→ Work item
Set down exactly the lines below, starting at the one that contains "# outer bottom" and ending at the one that contains "f.material_index = 1", with both of those lines included and nothing else.
- - -
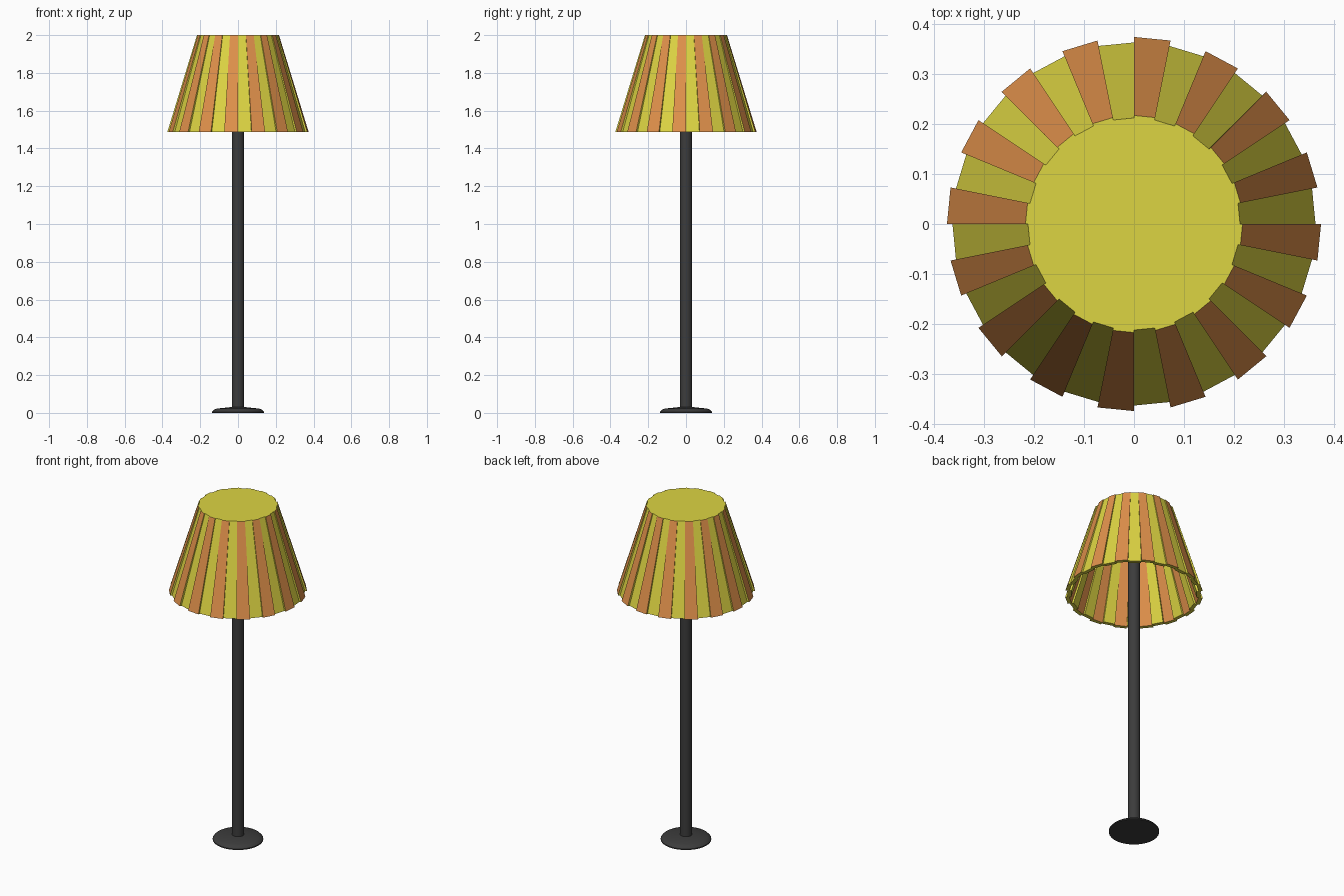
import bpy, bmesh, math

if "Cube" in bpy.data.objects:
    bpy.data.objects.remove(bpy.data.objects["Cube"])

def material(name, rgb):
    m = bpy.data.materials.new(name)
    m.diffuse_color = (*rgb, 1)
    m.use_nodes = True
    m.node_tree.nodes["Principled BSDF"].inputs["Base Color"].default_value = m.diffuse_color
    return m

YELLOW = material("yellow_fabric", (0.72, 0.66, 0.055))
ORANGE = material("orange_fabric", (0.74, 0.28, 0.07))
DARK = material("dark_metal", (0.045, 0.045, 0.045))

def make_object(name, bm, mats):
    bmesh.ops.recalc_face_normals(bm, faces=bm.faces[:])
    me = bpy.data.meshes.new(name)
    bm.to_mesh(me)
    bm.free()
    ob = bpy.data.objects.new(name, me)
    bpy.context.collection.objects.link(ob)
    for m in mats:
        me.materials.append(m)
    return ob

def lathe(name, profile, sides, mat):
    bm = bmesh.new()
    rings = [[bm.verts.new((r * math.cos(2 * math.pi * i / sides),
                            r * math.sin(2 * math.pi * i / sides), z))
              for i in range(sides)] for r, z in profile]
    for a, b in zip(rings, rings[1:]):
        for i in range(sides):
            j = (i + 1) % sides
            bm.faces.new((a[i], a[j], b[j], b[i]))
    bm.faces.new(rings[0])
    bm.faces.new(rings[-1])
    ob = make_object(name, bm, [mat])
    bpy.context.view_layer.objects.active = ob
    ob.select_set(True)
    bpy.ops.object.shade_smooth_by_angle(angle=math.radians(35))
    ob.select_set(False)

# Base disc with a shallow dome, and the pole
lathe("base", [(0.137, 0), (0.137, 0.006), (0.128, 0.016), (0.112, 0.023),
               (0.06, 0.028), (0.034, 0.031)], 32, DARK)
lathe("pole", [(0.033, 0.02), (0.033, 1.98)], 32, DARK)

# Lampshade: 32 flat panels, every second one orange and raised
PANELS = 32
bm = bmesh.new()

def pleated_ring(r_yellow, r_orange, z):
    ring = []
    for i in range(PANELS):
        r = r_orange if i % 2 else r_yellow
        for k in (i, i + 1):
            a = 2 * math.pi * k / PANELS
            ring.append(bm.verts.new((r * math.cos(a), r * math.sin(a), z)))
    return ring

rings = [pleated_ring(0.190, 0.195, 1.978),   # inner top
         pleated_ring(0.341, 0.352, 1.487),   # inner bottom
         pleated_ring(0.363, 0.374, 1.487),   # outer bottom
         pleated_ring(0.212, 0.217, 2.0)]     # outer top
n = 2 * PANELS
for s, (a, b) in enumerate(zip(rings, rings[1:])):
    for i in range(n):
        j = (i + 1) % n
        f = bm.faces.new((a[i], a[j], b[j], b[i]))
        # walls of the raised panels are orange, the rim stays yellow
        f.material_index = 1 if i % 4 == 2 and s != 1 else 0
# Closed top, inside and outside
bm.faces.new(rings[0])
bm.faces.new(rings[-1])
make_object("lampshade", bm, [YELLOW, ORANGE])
- - -
→ Answer for the task
         pleated_ring(0.363, 0.374, 1.487),   # outer bottom
         pleated_ring(0.212, 0.217, 2.0)]     # outer top
n = 2 * PANELS
for s, (a, b) in enumerate(zip(rings, rings[1:])):
    for i in range(n):
        j = (i + 1) % n
        f = bm.faces.new((a[i], a[j], b[j], b[i]))
        # walls of the raised panels are orange, the rim stays yellow
        f.material_index = 1 if i % 4 == 2 and s != 1 else 0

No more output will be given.